— WHAT YOU NEED TO DO —
The line with "a, b = rows[0], rows[-1]", the line with "rows = [(a[0], a[1]", and all lines between them in the material below: return these exactly, and no others.

— RECORD EXTRACTS —
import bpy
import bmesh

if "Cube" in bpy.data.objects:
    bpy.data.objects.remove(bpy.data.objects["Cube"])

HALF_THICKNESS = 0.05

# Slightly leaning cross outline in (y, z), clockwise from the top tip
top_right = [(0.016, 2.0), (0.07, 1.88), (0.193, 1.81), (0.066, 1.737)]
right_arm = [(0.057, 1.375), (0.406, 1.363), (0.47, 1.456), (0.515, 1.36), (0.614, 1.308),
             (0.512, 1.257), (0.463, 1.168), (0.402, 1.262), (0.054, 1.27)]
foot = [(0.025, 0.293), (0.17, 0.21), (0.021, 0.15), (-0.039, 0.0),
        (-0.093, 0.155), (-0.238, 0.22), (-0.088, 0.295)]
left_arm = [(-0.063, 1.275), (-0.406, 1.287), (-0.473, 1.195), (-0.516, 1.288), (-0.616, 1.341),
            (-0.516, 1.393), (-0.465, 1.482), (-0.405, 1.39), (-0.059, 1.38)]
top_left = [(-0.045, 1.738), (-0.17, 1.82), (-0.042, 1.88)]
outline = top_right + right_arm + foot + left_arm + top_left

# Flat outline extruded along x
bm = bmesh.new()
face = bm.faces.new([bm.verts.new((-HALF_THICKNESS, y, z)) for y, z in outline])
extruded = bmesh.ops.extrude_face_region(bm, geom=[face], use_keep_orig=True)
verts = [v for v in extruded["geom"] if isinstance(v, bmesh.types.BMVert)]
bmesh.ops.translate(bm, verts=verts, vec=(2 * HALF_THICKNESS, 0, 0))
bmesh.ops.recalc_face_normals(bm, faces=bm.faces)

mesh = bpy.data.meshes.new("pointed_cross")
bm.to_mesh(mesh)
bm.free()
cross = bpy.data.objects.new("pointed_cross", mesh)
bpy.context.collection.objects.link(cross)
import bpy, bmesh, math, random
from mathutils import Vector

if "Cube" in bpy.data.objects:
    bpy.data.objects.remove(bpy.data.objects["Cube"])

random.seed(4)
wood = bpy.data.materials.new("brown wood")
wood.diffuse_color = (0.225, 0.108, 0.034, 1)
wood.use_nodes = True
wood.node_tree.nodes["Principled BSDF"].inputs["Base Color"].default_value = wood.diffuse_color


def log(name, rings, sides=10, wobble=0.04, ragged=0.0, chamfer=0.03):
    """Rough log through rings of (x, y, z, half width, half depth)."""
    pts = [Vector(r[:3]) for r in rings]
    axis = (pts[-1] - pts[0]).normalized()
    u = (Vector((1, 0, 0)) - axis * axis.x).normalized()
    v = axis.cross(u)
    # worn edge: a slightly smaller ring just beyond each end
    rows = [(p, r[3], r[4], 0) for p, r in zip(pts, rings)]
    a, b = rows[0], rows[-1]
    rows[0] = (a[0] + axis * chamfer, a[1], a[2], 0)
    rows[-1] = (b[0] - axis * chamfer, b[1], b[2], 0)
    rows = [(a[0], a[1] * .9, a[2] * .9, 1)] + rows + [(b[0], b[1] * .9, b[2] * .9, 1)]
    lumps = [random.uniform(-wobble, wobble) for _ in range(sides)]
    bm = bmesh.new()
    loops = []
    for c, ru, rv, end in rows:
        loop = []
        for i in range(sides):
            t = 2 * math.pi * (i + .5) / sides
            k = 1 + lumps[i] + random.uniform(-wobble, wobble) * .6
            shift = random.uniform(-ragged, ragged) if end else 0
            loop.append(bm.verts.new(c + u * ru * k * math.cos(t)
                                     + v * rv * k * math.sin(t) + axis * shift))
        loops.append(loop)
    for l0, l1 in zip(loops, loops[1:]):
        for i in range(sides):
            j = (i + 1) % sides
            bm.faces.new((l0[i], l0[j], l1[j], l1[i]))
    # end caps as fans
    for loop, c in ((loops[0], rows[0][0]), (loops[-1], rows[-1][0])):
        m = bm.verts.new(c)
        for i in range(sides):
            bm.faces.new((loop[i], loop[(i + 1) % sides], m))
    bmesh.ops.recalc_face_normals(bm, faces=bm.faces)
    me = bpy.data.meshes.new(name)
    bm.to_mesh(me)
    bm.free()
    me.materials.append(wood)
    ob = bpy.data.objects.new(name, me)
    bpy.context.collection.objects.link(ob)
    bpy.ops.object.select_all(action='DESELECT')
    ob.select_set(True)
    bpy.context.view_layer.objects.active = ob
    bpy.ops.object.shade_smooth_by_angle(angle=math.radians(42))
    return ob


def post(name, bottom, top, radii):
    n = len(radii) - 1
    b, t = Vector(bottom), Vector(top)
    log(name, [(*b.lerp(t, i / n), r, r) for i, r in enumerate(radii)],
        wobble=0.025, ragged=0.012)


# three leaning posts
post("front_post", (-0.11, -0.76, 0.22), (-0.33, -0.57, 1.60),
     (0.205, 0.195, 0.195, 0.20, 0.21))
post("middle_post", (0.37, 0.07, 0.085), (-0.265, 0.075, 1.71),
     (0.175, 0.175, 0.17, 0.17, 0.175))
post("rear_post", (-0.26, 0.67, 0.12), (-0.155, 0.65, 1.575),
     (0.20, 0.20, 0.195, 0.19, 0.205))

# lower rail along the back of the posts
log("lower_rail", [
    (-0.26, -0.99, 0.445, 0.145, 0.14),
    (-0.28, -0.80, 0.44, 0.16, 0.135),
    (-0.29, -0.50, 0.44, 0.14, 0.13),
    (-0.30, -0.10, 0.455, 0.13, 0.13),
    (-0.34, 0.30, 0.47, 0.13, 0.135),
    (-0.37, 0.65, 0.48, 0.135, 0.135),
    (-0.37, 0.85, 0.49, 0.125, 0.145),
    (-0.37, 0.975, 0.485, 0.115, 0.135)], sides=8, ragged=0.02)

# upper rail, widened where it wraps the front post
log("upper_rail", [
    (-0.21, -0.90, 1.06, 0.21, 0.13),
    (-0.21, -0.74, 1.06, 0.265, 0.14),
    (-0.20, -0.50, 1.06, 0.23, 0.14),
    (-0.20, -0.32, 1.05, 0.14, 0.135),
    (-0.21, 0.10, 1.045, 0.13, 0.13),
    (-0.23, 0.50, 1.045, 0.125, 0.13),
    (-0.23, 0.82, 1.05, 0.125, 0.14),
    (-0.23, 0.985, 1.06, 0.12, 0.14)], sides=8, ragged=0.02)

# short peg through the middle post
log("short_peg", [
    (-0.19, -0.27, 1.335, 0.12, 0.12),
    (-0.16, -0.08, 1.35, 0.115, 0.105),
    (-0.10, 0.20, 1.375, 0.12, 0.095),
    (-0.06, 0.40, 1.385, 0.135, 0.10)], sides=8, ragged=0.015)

— RESPONSE AREA —
    a, b = rows[0], rows[-1]
    rows[0] = (a[0] + axis * chamfer, a[1], a[2], 0)
    rows[-1] = (b[0] - axis * chamfer, b[1], b[2], 0)
    rows = [(a[0], a[1] * .9, a[2] * .9, 1)] + rows + [(b[0], b[1] * .9, b[2] * .9, 1)]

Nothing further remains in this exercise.